In an arrangement that lasted for six months, Lilian Waswa left her two-and-a-half-year-old daughter, Marion Pendo, in the care of her neighbour, Alice Wanyonyi, whenever she was away at work.
She would pick up her daughter in the evening when she returned from work at 6pm, paying the guardian Sh70 a day for her services.
All seemed well, as baby Pendo seemed to be well integrated into the neighbour’s family.
But a sudden and unexpected turn of events on December 30, 2022, shattered the tranquillity of what had become a seemingly secure arrangement.
On that fateful day, things took a tragic turn when baby Pendo, who usually stayed with Wanyonyi’s family until late in the evening, met an untimely demise.
After arriving home, Waswa, a primary school teacher, went to her neighbour’s house as was her norm to pick up her daughter.
But Marion was busy playing with Wanyonyi’s husband, Joab Khayega Murunga, a boda boda driver in Nakuru’s Rhonda Estate.
The routine seemed normal until the mother realised that her daughter did not want to leave and decided to give her more time while she went home to prepare meals.
But when Waswa returned 30 minutes later to borrow a sufuria (cooking pot) from Wanyonyi’s house, she overheard Murunga standing at the door demanding that his wife be called.
Shockingly, he claimed to have killed a ghost in her house.
This startling statement sent her into a state of panic and confusion, as she was unaware of any supernatural element in the house. When she tried to enter the house, Murunga blocked her way and threatened her with violence.
Fearing for her daughter’s safety, she managed to look inside, only to see a horrific scene – her child lying on the floor in a pool of blood.
The accused, Murunga, continued to block the doorway, adding to the mother’s distress.
“I feared for my daughters’ safety when he shouted ‘ile jini imekua ikitusumbua nimeiiua leo (I’ve killed the ghost that has been haunting us)‘,” she told a Nakuru court, testifying in her daughters’ murder case before Justice Samuel Mohochi.
She said Murunga told her he had killed a ghost and not her daughter.
“Beryl, a neighbour, looked in and I also looked in and saw my child lying by the side with blood and brain matter splattered all over. The accused was still blocking the door,” Ms Waswa said.
Vivian Atieno, a neighbour who also testified in court, said she heard Murunga’s voice praying deeply.
An investigation revealed that he claimed to have killed a troubling ghost in his family.
But when another neighbour entered the house, she emerged screaming and alerted the community to the terrible truth. The neighbourhood quickly mobilised and a mob gathered to bring justice to Murunga.
But police from Rhonda Police Station intervened, rescuing him and taking custody of the child’s lifeless body.

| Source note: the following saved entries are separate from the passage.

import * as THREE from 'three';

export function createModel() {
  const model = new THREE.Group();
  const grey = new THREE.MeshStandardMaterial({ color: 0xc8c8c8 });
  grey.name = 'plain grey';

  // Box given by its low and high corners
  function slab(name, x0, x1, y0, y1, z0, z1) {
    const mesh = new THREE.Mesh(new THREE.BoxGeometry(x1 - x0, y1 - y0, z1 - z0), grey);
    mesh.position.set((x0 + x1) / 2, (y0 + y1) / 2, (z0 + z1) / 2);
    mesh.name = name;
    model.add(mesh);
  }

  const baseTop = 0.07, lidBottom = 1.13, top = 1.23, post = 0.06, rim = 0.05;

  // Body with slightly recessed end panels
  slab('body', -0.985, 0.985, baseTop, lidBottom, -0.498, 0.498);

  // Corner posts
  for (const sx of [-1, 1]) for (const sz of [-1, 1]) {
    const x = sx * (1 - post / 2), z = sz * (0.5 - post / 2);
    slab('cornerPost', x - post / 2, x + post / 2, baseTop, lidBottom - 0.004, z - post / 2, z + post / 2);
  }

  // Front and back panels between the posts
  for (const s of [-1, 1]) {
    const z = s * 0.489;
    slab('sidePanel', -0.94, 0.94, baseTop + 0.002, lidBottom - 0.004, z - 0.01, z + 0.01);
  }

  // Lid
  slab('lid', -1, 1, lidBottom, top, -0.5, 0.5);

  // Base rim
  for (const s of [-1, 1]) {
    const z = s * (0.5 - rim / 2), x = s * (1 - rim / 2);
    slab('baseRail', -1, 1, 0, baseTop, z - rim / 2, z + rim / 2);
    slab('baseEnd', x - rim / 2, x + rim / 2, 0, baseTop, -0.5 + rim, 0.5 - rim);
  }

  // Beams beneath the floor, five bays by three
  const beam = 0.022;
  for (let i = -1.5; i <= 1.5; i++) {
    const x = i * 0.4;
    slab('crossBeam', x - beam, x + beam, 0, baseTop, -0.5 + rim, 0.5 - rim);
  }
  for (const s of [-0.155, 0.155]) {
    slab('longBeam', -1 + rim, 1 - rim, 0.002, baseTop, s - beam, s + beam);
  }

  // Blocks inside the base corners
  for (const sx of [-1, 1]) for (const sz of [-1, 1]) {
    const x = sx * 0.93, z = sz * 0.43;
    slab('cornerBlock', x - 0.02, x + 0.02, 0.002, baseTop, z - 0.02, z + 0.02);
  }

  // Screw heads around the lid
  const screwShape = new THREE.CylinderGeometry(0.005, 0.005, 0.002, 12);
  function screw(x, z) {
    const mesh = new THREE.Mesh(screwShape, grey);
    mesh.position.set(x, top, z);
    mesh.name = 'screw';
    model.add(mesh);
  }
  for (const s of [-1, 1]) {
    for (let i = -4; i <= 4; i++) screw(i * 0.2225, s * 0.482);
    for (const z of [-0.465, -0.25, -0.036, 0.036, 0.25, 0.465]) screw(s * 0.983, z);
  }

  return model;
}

The government pathologist, Dr Titus Ngulungu, conducted a post-mortem examination and found that the child had died of multiple head trauma, severe head injuries, extensive skull fractures and lacerations.
The examination also showed signs of extensive brain damage, with the head swollen, deformed and bruised in various places.
Murunga was charged with murder and appeared in court on January 19 this year. A psychiatric evaluation ruled out insanity and confirmed that he was fit to stand trial.
The harrowing incident shocked the community and raised questions about child safety and trust in seemingly familiar surroundings.
The hearing will continue on February 12, 2024.